DEC 16, 2020
Pediatric Ophth/Strabismus, Retina/Vitreous
Investigators evaluated changes in ocular biometrics among children receiving 0.05%, 0.025% and 0.01% atropine in the Low-Concentration Atropine for Myopia Progression (LAMP) study.
The LAMP study was a double-masked, randomized, placebo-controlled trial that enrolled 383 children aged 4 to 12 years. They were assigned randomly to receive 0.05%, 0.025%, 0.01% atropine or placebo once daily in both eyes over 1 year. Cycloplegic spherical equivalent (SE), axial length (AL), corneal curvature (K), and anterior chamber depth (ACD) were measured by IOLMaster. Corneal astigmatism and lens power were calculated.
At 1 year, investigators observed that AL had a concentration-dependent response to atropine. Change in AL was 0.20 (±0.25), 0.29 (±0.20), 0.36 (±0.29) and 0.41 mm (±0.22) for the 0.05%, 0.25%, 0.01% and placebo groups, respectively. The contributions to SE progression from the ocular biometric changes after adjusting for age and gender were similar across all groups. For all concentrations the myopia progression was accounted for mainly by AL elongation (more than 70%).
This study reported the changes only through 1 year of treatment. Longer-term biometric changes, including those occurring after cessation of treatment, will need to be further evaluated in subsequent phases of the LAMP study.
Low concentrations of atropine exert a concentration-dependent antimyopic effect mainly by reducing axial length elongation and therefore could reduce the risk of subsequent myopia complications.
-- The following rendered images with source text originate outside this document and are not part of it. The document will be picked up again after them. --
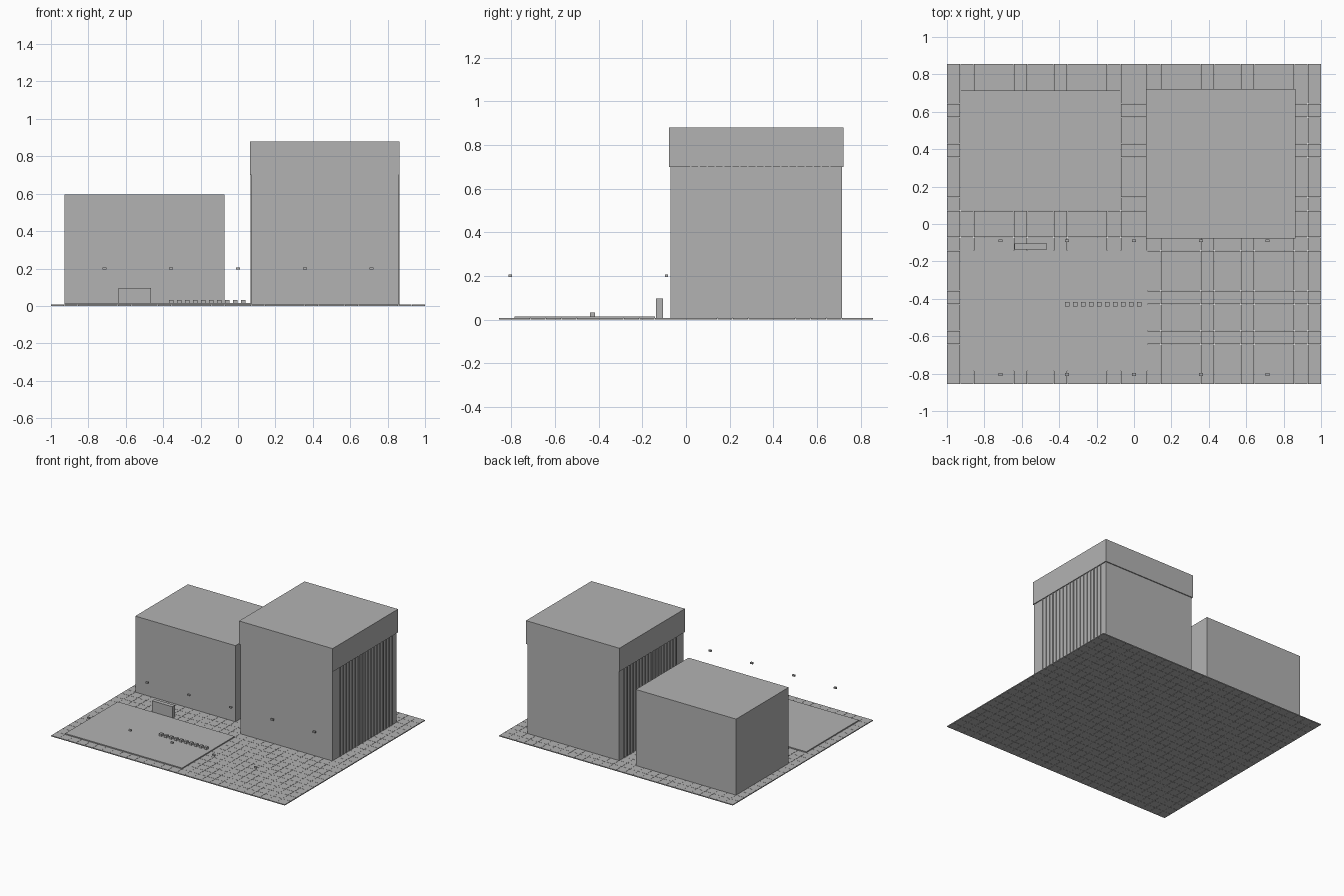
import bpy

if "Cube" in bpy.data.objects:
    bpy.data.objects.remove(bpy.data.objects["Cube"], do_unlink=True)

U = 1 / 14  # paving module

grey = bpy.data.materials.new("plain grey")
grey.use_nodes = True
colour = (0.45, 0.45, 0.45, 1)
grey.diffuse_color = colour
grey.node_tree.nodes["Principled BSDF"].inputs["Base Color"].default_value = colour


def box(name, x, y, z):
    """Box from (min, max) pairs along each axis."""
    size = [b - a for a, b in (x, y, z)]
    centre = [(a + b) / 2 for a, b in (x, y, z)]
    bpy.ops.mesh.primitive_cube_add(size=1, location=centre)
    ob = bpy.context.object
    ob.name = name
    ob.scale = size
    bpy.ops.object.transform_apply(location=False, rotation=False, scale=True)
    ob.data.materials.append(grey)
    return ob


def centred(name, c, size):
    return box(name, *[(p - s / 2, p + s / 2) for p, s in zip(c, size)])


def repeat(ob, count, step):
    mod = ob.modifiers.new("repeat", "ARRAY")
    mod.count = count
    mod.use_relative_offset = False
    mod.use_constant_offset = True
    mod.constant_offset_displace = step


# Ground of separate square tiles
tile = U * 0.98
paving = centred("paving_tiles", (-13.5 * U, -11.5 * U, 0.0036), (tile, tile, 0.0072))
repeat(paving, 28, (U, 0, 0))
repeat(paving, 24, (0, U, 0))

# Low building and plaza
box("low_building", (-13 * U, -U), (U, 10 * U), (0.007, 0.595))
box("plaza_slab", (-13 * U, U), (-11 * U, -2 * U), (0.007, 0.015))

# Tower with overhanging top
box("tower_body", (U, 12 * U), (-U, 10 * U), (0.007, 0.705))
box("tower_top", (0.9 * U, 12.1 * U), (-1.1 * U, 10.1 * U), (0.70, 0.88))

# Thin vertical fins on both sides of the tower
pitch = 11 * U / 21
for side, x in (("right", U), ("left", 12 * U)):
    fin = centred("tower_fins_" + side, (x, -U + 2.5 * pitch, 0.354), (0.011, 0.007, 0.694))
    repeat(fin, 18, (0, pitch, 0))

# Sign block and row of small blocks
box("sign_block", (-0.64, -0.465), (-0.137, -0.105), (0.007, 0.097))
blocks = centred("small_blocks", (-5 * U, -6 * U, 0.022), (0.0225, 0.0225, 0.0215))
repeat(blocks, 10, (0.6 * U, 0, 0))

# Two rows of floating lamps
for row, y in (("front", -0.805), ("back", -0.09)):
    lamp = centred("lamps_" + row, (-10 * U, y, 0.2), (0.0215, 0.0145, 0.0115))
    repeat(lamp, 5, (5 * U, 0, 0))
This is potentially very relevant information for both pediatric ophthalmologists and retina specialists.